Exercise inputs below:

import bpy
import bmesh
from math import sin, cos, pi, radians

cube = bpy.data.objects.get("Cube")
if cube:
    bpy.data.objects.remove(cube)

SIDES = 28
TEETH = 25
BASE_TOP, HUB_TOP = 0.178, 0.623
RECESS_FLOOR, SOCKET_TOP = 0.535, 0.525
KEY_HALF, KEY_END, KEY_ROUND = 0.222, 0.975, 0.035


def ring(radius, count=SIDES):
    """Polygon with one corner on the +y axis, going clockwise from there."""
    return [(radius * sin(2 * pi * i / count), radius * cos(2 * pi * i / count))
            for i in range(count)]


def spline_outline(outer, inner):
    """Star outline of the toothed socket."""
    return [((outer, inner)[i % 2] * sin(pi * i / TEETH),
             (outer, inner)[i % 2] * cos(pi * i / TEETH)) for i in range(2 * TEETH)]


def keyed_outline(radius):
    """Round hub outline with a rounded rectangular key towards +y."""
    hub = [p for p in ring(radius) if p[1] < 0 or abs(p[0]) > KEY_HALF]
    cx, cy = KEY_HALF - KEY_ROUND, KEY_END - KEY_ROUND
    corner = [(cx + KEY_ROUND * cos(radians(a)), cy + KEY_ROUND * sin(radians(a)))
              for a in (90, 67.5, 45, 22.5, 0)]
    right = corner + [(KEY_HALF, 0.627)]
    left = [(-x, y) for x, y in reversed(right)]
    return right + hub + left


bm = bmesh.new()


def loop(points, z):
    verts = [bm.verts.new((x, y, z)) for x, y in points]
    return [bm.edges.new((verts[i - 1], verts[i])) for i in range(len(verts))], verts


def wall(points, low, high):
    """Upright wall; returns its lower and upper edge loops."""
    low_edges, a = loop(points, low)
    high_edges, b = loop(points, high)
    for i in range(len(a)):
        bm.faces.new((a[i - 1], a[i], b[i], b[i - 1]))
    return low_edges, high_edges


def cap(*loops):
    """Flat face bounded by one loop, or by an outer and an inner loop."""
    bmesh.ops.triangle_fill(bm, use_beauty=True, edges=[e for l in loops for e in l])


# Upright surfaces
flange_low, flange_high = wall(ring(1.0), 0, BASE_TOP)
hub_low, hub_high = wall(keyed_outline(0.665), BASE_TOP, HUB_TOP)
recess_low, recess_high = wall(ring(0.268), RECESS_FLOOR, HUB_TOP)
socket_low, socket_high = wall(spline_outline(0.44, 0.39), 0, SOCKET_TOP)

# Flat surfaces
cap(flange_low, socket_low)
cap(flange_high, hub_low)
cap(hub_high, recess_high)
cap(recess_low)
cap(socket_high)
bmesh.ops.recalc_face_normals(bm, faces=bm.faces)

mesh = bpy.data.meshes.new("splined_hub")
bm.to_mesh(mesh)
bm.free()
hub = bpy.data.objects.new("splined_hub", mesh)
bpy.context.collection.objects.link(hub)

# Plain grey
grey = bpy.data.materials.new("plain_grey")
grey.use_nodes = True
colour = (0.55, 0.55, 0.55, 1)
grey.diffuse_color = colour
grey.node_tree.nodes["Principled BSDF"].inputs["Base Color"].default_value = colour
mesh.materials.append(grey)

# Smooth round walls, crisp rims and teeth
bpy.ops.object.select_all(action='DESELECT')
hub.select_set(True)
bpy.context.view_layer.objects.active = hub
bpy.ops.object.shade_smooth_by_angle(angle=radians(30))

End of Exercise inputs.

**What is being asked**
Each entry above is to be duplicated exactly, with nothing left out.

**Answer box**
import bpy
import bmesh
from math import sin, cos, pi, radians

cube = bpy.data.objects.get("Cube")
if cube:
    bpy.data.objects.remove(cube)

SIDES = 28
TEETH = 25
BASE_TOP, HUB_TOP = 0.178, 0.623
RECESS_FLOOR, SOCKET_TOP = 0.535, 0.525
KEY_HALF, KEY_END, KEY_ROUND = 0.222, 0.975, 0.035


def ring(radius, count=SIDES):
    """Polygon with one corner on the +y axis, going clockwise from there."""
    return [(radius * sin(2 * pi * i / count), radius * cos(2 * pi * i / count))
            for i in range(count)]


def spline_outline(outer, inner):
    """Star outline of the toothed socket."""
    return [((outer, inner)[i % 2] * sin(pi * i / TEETH),
             (outer, inner)[i % 2] * cos(pi * i / TEETH)) for i in range(2 * TEETH)]


def keyed_outline(radius):
    """Round hub outline with a rounded rectangular key towards +y."""
    hub = [p for p in ring(radius) if p[1] < 0 or abs(p[0]) > KEY_HALF]
    cx, cy = KEY_HALF - KEY_ROUND, KEY_END - KEY_ROUND
    corner = [(cx + KEY_ROUND * cos(radians(a)), cy + KEY_ROUND * sin(radians(a)))
              for a in (90, 67.5, 45, 22.5, 0)]
    right = corner + [(KEY_HALF, 0.627)]
    left = [(-x, y) for x, y in reversed(right)]
    return right + hub + left


bm = bmesh.new()


def loop(points, z):
    verts = [bm.verts.new((x, y, z)) for x, y in points]
    return [bm.edges.new((verts[i - 1], verts[i])) for i in range(len(verts))], verts


def wall(points, low, high):
    """Upright wall; returns its lower and upper edge loops."""
    low_edges, a = loop(points, low)
    high_edges, b = loop(points, high)
    for i in range(len(a)):
        bm.faces.new((a[i - 1], a[i], b[i], b[i - 1]))
    return low_edges, high_edges


def cap(*loops):
    """Flat face bounded by one loop, or by an outer and an inner loop."""
    bmesh.ops.triangle_fill(bm, use_beauty=True, edges=[e for l in loops for e in l])


# Upright surfaces
flange_low, flange_high = wall(ring(1.0), 0, BASE_TOP)
hub_low, hub_high = wall(keyed_outline(0.665), BASE_TOP, HUB_TOP)
recess_low, recess_high = wall(ring(0.268), RECESS_FLOOR, HUB_TOP)
socket_low, socket_high = wall(spline_outline(0.44, 0.39), 0, SOCKET_TOP)

# Flat surfaces
cap(flange_low, socket_low)
cap(flange_high, hub_low)
cap(hub_high, recess_high)
cap(recess_low)
cap(socket_high)
bmesh.ops.recalc_face_normals(bm, faces=bm.faces)

mesh = bpy.data.meshes.new("splined_hub")
bm.to_mesh(mesh)
bm.free()
hub = bpy.data.objects.new("splined_hub", mesh)
bpy.context.collection.objects.link(hub)

# Plain grey
grey = bpy.data.materials.new("plain_grey")
grey.use_nodes = True
colour = (0.55, 0.55, 0.55, 1)
grey.diffuse_color = colour
grey.node_tree.nodes["Principled BSDF"].inputs["Base Color"].default_value = colour
mesh.materials.append(grey)

# Smooth round walls, crisp rims and teeth
bpy.ops.object.select_all(action='DESELECT')
hub.select_set(True)
bpy.context.view_layer.objects.active = hub
bpy.ops.object.shade_smooth_by_angle(angle=radians(30))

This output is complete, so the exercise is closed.